▶ Source material:
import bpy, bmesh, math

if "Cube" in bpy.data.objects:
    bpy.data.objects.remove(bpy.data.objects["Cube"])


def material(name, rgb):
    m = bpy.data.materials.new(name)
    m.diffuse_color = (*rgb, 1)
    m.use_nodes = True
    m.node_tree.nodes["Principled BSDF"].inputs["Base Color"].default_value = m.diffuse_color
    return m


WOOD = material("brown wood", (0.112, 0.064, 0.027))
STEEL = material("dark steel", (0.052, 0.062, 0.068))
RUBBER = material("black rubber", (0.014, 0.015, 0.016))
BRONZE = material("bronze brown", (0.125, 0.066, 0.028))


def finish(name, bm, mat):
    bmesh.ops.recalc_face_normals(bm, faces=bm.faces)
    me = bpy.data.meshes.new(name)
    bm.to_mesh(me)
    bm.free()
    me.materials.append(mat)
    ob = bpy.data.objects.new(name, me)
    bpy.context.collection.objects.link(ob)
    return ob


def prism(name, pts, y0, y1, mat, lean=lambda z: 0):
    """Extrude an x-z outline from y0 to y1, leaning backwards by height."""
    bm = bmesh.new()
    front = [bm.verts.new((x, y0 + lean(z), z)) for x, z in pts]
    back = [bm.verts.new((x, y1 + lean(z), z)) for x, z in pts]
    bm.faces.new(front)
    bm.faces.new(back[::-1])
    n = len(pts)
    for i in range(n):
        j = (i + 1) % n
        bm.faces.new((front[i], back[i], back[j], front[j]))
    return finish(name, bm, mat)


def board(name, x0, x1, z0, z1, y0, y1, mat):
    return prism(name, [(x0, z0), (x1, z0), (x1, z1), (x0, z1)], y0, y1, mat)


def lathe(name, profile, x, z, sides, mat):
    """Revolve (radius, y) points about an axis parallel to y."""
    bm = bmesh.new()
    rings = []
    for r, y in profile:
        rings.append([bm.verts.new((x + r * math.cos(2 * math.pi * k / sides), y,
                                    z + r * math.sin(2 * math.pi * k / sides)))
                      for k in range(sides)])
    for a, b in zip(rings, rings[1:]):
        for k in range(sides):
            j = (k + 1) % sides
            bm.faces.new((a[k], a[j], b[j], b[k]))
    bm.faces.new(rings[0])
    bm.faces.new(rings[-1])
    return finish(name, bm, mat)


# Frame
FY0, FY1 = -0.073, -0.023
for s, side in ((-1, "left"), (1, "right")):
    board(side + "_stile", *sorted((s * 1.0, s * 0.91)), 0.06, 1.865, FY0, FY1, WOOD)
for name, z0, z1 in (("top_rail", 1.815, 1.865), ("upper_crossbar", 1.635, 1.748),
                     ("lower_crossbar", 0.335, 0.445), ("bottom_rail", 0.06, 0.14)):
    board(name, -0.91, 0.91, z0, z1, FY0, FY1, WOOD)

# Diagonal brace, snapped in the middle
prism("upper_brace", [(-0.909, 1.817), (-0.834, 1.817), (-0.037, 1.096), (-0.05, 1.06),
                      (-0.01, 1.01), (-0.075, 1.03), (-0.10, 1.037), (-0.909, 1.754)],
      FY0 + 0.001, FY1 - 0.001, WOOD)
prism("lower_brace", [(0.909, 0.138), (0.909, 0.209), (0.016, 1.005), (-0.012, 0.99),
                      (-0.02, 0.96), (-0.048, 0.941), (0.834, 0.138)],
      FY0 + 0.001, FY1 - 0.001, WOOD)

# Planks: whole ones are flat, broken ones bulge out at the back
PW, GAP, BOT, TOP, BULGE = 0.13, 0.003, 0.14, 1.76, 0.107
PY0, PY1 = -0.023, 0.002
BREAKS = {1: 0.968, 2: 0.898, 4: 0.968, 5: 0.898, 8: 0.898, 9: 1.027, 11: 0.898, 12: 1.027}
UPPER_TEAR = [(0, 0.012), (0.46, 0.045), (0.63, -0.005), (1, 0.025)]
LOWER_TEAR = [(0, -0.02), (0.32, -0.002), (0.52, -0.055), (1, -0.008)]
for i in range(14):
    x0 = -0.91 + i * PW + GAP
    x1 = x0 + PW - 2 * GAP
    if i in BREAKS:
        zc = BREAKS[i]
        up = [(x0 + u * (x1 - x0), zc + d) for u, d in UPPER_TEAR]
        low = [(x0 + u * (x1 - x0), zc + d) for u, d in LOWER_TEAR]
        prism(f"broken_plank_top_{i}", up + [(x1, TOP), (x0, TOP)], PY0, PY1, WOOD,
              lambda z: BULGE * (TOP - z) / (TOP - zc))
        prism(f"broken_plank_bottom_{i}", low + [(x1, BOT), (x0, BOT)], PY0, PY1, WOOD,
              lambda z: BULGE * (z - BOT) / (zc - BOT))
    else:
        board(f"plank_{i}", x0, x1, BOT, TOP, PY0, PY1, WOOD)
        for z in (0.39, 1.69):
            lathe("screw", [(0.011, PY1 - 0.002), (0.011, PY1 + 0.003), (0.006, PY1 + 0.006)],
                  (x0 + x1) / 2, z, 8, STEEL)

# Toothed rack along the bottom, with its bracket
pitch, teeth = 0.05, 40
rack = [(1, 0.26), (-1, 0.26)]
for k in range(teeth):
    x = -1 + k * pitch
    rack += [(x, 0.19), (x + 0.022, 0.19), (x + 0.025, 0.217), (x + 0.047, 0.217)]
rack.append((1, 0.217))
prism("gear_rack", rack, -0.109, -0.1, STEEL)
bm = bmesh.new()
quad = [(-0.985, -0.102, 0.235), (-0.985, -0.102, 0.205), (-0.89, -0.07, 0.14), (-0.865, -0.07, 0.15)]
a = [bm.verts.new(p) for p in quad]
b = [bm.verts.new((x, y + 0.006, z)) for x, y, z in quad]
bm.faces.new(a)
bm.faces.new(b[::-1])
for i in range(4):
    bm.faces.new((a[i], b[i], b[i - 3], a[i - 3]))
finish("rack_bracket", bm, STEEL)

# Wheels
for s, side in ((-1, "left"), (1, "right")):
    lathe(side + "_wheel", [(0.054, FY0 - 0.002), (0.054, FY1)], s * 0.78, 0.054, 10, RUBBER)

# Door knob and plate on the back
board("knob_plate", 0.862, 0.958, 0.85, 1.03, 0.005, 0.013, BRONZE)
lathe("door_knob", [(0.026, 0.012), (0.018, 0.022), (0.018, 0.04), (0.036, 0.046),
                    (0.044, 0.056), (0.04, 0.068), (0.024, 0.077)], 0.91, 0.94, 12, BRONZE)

▶ Your instructions:
From the material above, copy each line that includes the word "range".

▶ Your response:
    for i in range(n):
                      for k in range(sides)])
        for k in range(sides):
for i in range(14):
for k in range(teeth):
for i in range(4):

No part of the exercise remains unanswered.